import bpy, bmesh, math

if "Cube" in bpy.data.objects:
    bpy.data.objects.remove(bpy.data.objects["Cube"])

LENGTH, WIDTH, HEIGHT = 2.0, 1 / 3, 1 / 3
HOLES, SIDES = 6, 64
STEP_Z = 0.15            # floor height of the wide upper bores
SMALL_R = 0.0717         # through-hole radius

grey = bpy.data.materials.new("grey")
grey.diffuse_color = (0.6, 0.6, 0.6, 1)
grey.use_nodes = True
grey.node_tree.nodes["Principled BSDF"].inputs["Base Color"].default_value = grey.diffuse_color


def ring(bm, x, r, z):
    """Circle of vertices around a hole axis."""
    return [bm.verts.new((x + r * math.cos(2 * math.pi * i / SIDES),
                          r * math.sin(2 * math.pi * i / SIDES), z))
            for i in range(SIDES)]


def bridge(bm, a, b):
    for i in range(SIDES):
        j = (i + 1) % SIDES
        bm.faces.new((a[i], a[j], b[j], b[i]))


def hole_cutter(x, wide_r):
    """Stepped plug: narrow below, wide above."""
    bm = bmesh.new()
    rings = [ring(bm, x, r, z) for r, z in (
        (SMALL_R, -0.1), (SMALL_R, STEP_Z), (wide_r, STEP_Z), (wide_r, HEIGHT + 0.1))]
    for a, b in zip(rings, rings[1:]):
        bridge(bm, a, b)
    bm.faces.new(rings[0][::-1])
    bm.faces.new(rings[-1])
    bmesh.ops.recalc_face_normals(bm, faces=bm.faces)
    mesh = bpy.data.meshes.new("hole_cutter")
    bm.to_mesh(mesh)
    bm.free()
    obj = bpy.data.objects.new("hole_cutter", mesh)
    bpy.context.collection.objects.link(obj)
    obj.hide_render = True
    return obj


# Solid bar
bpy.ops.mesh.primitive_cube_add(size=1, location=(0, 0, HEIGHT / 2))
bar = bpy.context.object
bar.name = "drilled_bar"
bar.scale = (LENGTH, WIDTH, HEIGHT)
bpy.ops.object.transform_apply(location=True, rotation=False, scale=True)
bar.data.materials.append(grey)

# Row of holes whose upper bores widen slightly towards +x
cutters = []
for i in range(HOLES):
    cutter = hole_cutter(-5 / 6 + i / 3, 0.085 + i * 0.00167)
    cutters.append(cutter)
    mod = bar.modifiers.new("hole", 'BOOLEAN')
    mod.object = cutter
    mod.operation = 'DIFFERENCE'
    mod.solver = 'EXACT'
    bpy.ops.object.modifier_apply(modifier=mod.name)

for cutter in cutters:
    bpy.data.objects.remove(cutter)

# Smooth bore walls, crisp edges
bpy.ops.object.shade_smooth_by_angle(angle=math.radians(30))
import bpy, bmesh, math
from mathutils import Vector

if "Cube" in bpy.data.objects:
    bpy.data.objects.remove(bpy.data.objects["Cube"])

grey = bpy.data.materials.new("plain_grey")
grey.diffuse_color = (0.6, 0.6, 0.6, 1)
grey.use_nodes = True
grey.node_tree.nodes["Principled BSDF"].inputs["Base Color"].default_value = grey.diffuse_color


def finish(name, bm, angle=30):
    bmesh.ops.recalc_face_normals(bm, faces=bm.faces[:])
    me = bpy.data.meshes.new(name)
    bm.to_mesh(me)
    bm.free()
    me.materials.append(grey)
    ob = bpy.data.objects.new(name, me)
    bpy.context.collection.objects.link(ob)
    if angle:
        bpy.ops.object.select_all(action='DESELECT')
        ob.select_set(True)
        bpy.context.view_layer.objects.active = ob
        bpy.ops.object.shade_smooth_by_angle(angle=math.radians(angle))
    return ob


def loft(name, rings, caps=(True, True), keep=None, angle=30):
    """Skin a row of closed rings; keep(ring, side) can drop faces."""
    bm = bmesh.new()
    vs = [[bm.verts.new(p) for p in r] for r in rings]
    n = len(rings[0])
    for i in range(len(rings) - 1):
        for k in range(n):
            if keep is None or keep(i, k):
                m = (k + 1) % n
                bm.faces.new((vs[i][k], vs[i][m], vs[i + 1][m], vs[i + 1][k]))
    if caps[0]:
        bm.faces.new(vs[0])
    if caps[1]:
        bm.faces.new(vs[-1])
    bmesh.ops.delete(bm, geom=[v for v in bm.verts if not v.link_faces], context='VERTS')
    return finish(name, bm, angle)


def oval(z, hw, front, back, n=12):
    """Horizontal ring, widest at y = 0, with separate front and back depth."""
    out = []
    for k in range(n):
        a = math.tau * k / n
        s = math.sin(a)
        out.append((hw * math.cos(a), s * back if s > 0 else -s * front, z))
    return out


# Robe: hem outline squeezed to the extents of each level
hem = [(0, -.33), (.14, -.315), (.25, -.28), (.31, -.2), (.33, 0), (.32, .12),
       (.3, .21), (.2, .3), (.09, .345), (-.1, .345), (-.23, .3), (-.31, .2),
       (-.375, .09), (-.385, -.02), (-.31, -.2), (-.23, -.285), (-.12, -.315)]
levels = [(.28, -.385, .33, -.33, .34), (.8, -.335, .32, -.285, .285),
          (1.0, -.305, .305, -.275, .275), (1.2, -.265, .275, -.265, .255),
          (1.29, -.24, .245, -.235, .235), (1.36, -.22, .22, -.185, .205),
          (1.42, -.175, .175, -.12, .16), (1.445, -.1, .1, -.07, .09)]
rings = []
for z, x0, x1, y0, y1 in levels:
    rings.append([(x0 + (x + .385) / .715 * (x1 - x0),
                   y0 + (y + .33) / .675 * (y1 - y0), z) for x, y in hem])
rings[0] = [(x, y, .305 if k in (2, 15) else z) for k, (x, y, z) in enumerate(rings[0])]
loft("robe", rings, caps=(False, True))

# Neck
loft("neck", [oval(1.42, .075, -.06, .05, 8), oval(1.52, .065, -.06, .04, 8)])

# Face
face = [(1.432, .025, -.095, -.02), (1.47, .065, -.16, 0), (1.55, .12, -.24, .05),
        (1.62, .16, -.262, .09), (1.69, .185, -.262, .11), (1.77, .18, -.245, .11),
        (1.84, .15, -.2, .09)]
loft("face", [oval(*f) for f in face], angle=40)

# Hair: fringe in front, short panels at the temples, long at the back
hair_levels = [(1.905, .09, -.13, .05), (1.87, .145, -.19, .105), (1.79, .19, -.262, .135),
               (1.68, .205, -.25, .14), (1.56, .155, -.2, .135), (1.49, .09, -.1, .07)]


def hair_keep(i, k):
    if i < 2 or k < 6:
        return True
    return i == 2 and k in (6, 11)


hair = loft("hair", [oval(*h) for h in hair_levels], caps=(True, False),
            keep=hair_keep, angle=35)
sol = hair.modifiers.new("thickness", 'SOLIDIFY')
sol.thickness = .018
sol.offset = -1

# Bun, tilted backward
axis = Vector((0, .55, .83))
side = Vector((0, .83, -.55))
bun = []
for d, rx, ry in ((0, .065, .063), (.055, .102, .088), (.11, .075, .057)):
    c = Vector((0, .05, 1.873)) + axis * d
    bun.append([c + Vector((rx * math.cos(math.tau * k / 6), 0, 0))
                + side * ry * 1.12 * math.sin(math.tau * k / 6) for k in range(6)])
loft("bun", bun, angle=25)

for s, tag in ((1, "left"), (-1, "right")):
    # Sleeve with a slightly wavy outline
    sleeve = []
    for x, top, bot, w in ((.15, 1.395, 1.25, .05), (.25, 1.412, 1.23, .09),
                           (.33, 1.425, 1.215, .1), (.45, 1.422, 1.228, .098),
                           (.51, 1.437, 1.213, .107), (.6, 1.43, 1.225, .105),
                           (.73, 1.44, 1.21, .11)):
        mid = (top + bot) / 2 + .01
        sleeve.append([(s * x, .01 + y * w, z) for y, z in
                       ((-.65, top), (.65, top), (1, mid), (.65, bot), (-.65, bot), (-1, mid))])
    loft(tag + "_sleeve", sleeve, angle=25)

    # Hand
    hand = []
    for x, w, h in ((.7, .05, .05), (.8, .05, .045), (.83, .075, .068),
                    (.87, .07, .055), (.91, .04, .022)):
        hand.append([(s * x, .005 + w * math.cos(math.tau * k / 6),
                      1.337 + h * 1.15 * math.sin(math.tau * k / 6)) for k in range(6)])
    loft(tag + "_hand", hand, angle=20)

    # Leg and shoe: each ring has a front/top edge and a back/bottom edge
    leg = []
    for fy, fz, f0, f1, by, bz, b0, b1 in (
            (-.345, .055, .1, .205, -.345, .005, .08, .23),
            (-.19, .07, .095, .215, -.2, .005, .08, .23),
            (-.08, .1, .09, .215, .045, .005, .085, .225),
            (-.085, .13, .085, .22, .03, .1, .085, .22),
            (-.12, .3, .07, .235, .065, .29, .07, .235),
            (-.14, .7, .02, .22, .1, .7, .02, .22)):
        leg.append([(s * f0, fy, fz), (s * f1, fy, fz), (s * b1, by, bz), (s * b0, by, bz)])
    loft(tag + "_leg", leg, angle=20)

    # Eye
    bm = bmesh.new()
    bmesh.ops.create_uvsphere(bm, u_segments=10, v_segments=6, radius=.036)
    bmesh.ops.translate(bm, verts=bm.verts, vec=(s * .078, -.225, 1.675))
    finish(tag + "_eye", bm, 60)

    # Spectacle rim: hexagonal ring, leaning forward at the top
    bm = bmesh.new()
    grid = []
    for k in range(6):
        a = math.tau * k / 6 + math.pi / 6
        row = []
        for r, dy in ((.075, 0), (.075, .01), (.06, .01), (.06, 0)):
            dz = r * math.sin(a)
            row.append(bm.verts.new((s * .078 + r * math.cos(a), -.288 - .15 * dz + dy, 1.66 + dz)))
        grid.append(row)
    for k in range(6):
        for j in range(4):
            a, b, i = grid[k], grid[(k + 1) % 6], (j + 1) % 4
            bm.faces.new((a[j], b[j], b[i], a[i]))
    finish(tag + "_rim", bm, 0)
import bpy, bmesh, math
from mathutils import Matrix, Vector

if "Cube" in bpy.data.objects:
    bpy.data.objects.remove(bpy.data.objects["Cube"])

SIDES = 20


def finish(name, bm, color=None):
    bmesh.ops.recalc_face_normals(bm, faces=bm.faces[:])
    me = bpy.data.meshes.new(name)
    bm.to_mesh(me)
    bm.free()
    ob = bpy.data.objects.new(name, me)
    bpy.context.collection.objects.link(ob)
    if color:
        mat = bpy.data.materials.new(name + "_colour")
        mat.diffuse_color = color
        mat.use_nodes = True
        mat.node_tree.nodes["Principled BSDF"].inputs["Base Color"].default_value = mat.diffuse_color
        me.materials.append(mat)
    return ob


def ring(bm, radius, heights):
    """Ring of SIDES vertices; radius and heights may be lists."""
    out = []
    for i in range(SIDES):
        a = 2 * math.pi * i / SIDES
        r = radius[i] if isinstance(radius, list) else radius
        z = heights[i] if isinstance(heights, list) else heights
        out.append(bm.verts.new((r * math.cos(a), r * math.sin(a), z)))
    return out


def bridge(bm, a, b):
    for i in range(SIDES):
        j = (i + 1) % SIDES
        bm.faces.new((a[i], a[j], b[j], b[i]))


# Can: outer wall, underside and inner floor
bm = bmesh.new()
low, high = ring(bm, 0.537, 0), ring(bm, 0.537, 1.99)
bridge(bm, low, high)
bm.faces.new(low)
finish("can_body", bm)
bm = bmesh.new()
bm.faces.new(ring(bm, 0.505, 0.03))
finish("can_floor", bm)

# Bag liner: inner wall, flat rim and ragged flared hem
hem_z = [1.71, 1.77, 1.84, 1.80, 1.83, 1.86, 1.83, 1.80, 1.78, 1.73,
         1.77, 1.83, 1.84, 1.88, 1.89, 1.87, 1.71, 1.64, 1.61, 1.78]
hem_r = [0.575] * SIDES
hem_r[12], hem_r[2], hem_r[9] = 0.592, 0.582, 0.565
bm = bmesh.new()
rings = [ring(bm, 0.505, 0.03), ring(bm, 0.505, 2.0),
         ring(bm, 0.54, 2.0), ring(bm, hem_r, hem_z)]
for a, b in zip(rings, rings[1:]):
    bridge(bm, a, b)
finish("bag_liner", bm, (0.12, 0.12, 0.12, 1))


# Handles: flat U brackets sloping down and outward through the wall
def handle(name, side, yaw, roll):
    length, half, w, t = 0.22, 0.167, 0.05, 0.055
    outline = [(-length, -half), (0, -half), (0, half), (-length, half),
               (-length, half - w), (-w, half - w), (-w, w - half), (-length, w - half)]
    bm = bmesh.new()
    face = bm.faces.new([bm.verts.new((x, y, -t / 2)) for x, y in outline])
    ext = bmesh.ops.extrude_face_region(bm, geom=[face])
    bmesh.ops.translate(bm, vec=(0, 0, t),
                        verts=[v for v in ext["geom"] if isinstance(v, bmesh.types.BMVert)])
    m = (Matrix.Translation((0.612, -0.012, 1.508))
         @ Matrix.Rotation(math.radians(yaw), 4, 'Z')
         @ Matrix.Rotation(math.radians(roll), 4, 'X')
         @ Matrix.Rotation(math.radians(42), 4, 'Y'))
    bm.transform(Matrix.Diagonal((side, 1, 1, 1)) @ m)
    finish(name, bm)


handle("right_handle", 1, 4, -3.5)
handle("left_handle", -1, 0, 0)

What is required: Wherever the word "bores" appears in the records above, copy that line.

Exercise result:
STEP_Z = 0.15            # floor height of the wide upper bores
# Row of holes whose upper bores widen slightly towards +x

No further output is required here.